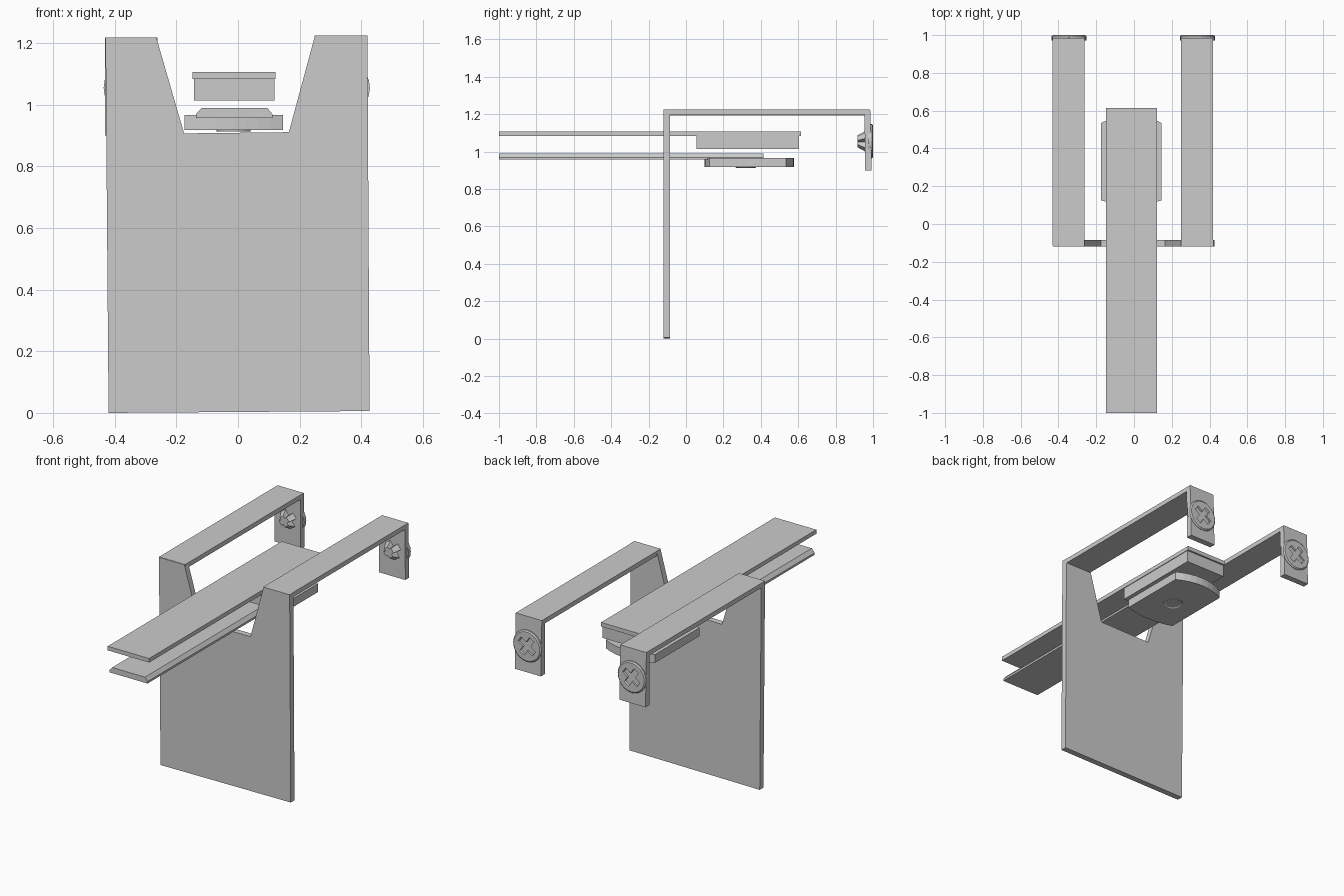
import bpy, bmesh, math

if "Cube" in bpy.data.objects:
    bpy.data.objects.remove(bpy.data.objects["Cube"])


def loft(name, sections):
    """Closed solid through matching outlines, capped at both ends."""
    bm = bmesh.new()
    rings = [[bm.verts.new(p) for p in s] for s in sections]
    n = len(rings[0])
    for a, b in zip(rings, rings[1:]):
        for i in range(n):
            bm.faces.new((a[i], a[(i + 1) % n], b[(i + 1) % n], b[i]))
    bm.faces.new(rings[0])
    bm.faces.new(rings[-1])
    bmesh.ops.recalc_face_normals(bm, faces=bm.faces)
    me = bpy.data.meshes.new(name)
    bm.to_mesh(me)
    bm.free()
    ob = bpy.data.objects.new(name, me)
    bpy.context.collection.objects.link(ob)
    return ob


def along_y(name, prof, y0, y1):
    return loft(name, [[(x, y, z) for x, z in prof] for y in (y0, y1)])


def along_z(name, prof, z0, z1):
    return loft(name, [[(x, y, z) for x, y in prof] for z in (z0, z1)])


def rect(x0, x1, z0, z1):
    return [(x0, z0), (x1, z0), (x1, z1), (x0, z1)]


def circle(cx, cz, r, n=24):
    return [(cx + r * math.cos(2 * math.pi * i / n),
             cz + r * math.sin(2 * math.pi * i / n)) for i in range(n)]


def cross(cx, cz, arm, half, turn):
    """Twelve-point plus outline, turned about its centre."""
    quarter = [(half, half), (half, arm), (-half, arm)]
    pts = []
    for k in range(4):
        a = turn + k * math.pi / 2
        c, s = math.cos(a), math.sin(a)
        pts += [(cx + c * x - s * z, cz + s * x + c * z) for x, z in quarter]
    return pts


# Upright plate with the tapered notch
along_y("back_plate", [(-0.42, 0.0), (0.427, 0.006), (0.42, 1.225), (0.25, 1.225),
                       (0.165, 0.911), (-0.175, 0.907), (-0.265, 1.218), (-0.43, 1.218)],
        -0.12, -0.085)

for side, x0, x1, top in (("left", -0.432, -0.262, 1.219), ("right", 0.248, 0.418, 1.225)):
    # Hooked arm: runs back, then bends down into a tab
    prof = [(-0.115, top - 0.027), (-0.115, top), (0.985, top), (0.993, 0.9),
            (0.957, 0.9), (0.955, top - 0.027)]
    loft(side + "_hooked_arm", [[(x, y, z) for y, z in prof] for x in (x0, x1)])

    # Screw head, slightly wider than the tab, with a cross recess
    cx, cz = (x0 + x1) / 2 + 0.003, 1.055
    head = loft(side + "_screw_head", [[(x, y, z) for x, z in circle(cx, cz, r)]
                                       for y, r in ((0.972, 0.092), (0.994, 0.092), (1.0, 0.085))])
    cut = loft("recess_cutter", [[(x, y, z) for x, z in cross(cx, cz, a, h, 0.6)]
                                 for y, a, h in ((0.978, 0.05, 0.016), (1.01, 0.06, 0.018))])
    cut.hide_render = True
    mod = head.modifiers.new("recess", 'BOOLEAN')
    mod.object = cut
    mod.operation = 'DIFFERENCE'
    mod.solver = 'EXACT'
    bpy.context.view_layer.objects.active = head
    bpy.ops.object.modifier_apply(modifier=mod.name)
    bpy.data.objects.remove(cut)

    # Tapered cross stub on the inner face of the tab
    loft(side + "_screw_stub", [[(x, y, z) for x, z in cross(cx, cz, a, h, 0.6)]
                                for y, a, h in ((0.96, 0.055, 0.018), (0.918, 0.03, 0.014))])

# Upper strip and the block under its rear end
along_y("upper_strip", rect(-0.147, 0.122, 1.083, 1.107), -1.0, 0.615)
along_y("upper_block", rect(-0.143, 0.118, 1.013, 1.09), 0.055, 0.605)

# Lower strip with sloping edges
along_y("lower_strip", [(-0.137, 0.957), (0.112, 0.957), (0.112, 0.969), (0.095, 0.99),
                        (-0.118, 0.99), (-0.137, 0.969)], -1.0, 0.415)

# Lower block with bowed ends
n = 8
outline = []
for k in range(n + 1):
    t = 1 - 2 * k / n
    outline.append((-0.014 + 0.16 * t, 0.535 + 0.042 * (1 - t * t)))
for k in range(n + 1):
    t = -1 + 2 * k / n
    outline.append((-0.014 + 0.16 * t, 0.125 - 0.025 * (1 - t * t)))
along_z("lower_block", outline, 0.918, 0.967)

# Round dished contact button under the lower block
loft("contact_button", [[(x, y, z) for x, y in circle(-0.014, 0.32, r)]
                        for z, r in ((0.925, 0.057), (0.914, 0.055), (0.9135, 0.048), (0.917, 0.042))])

------------

ACTIVITY. Omit the pictures and reproduce the remaining material above exactly.

RESPONSE.
import bpy, bmesh, math

if "Cube" in bpy.data.objects:
    bpy.data.objects.remove(bpy.data.objects["Cube"])


def loft(name, sections):
    """Closed solid through matching outlines, capped at both ends."""
    bm = bmesh.new()
    rings = [[bm.verts.new(p) for p in s] for s in sections]
    n = len(rings[0])
    for a, b in zip(rings, rings[1:]):
        for i in range(n):
            bm.faces.new((a[i], a[(i + 1) % n], b[(i + 1) % n], b[i]))
    bm.faces.new(rings[0])
    bm.faces.new(rings[-1])
    bmesh.ops.recalc_face_normals(bm, faces=bm.faces)
    me = bpy.data.meshes.new(name)
    bm.to_mesh(me)
    bm.free()
    ob = bpy.data.objects.new(name, me)
    bpy.context.collection.objects.link(ob)
    return ob


def along_y(name, prof, y0, y1):
    return loft(name, [[(x, y, z) for x, z in prof] for y in (y0, y1)])


def along_z(name, prof, z0, z1):
    return loft(name, [[(x, y, z) for x, y in prof] for z in (z0, z1)])


def rect(x0, x1, z0, z1):
    return [(x0, z0), (x1, z0), (x1, z1), (x0, z1)]


def circle(cx, cz, r, n=24):
    return [(cx + r * math.cos(2 * math.pi * i / n),
             cz + r * math.sin(2 * math.pi * i / n)) for i in range(n)]


def cross(cx, cz, arm, half, turn):
    """Twelve-point plus outline, turned about its centre."""
    quarter = [(half, half), (half, arm), (-half, arm)]
    pts = []
    for k in range(4):
        a = turn + k * math.pi / 2
        c, s = math.cos(a), math.sin(a)
        pts += [(cx + c * x - s * z, cz + s * x + c * z) for x, z in quarter]
    return pts


# Upright plate with the tapered notch
along_y("back_plate", [(-0.42, 0.0), (0.427, 0.006), (0.42, 1.225), (0.25, 1.225),
                       (0.165, 0.911), (-0.175, 0.907), (-0.265, 1.218), (-0.43, 1.218)],
        -0.12, -0.085)

for side, x0, x1, top in (("left", -0.432, -0.262, 1.219), ("right", 0.248, 0.418, 1.225)):
    # Hooked arm: runs back, then bends down into a tab
    prof = [(-0.115, top - 0.027), (-0.115, top), (0.985, top), (0.993, 0.9),
            (0.957, 0.9), (0.955, top - 0.027)]
    loft(side + "_hooked_arm", [[(x, y, z) for y, z in prof] for x in (x0, x1)])

    # Screw head, slightly wider than the tab, with a cross recess
    cx, cz = (x0 + x1) / 2 + 0.003, 1.055
    head = loft(side + "_screw_head", [[(x, y, z) for x, z in circle(cx, cz, r)]
                                       for y, r in ((0.972, 0.092), (0.994, 0.092), (1.0, 0.085))])
    cut = loft("recess_cutter", [[(x, y, z) for x, z in cross(cx, cz, a, h, 0.6)]
                                 for y, a, h in ((0.978, 0.05, 0.016), (1.01, 0.06, 0.018))])
    cut.hide_render = True
    mod = head.modifiers.new("recess", 'BOOLEAN')
    mod.object = cut
    mod.operation = 'DIFFERENCE'
    mod.solver = 'EXACT'
    bpy.context.view_layer.objects.active = head
    bpy.ops.object.modifier_apply(modifier=mod.name)
    bpy.data.objects.remove(cut)

    # Tapered cross stub on the inner face of the tab
    loft(side + "_screw_stub", [[(x, y, z) for x, z in cross(cx, cz, a, h, 0.6)]
                                for y, a, h in ((0.96, 0.055, 0.018), (0.918, 0.03, 0.014))])

# Upper strip and the block under its rear end
along_y("upper_strip", rect(-0.147, 0.122, 1.083, 1.107), -1.0, 0.615)
along_y("upper_block", rect(-0.143, 0.118, 1.013, 1.09), 0.055, 0.605)

# Lower strip with sloping edges
along_y("lower_strip", [(-0.137, 0.957), (0.112, 0.957), (0.112, 0.969), (0.095, 0.99),
                        (-0.118, 0.99), (-0.137, 0.969)], -1.0, 0.415)

# Lower block with bowed ends
n = 8
outline = []
for k in range(n + 1):
    t = 1 - 2 * k / n
    outline.append((-0.014 + 0.16 * t, 0.535 + 0.042 * (1 - t * t)))
for k in range(n + 1):
    t = -1 + 2 * k / n
    outline.append((-0.014 + 0.16 * t, 0.125 - 0.025 * (1 - t * t)))
along_z("lower_block", outline, 0.918, 0.967)

# Round dished contact button under the lower block
loft("contact_button", [[(x, y, z) for x, y in circle(-0.014, 0.32, r)]
                        for z, r in ((0.925, 0.057), (0.914, 0.055), (0.9135, 0.048), (0.917, 0.042))])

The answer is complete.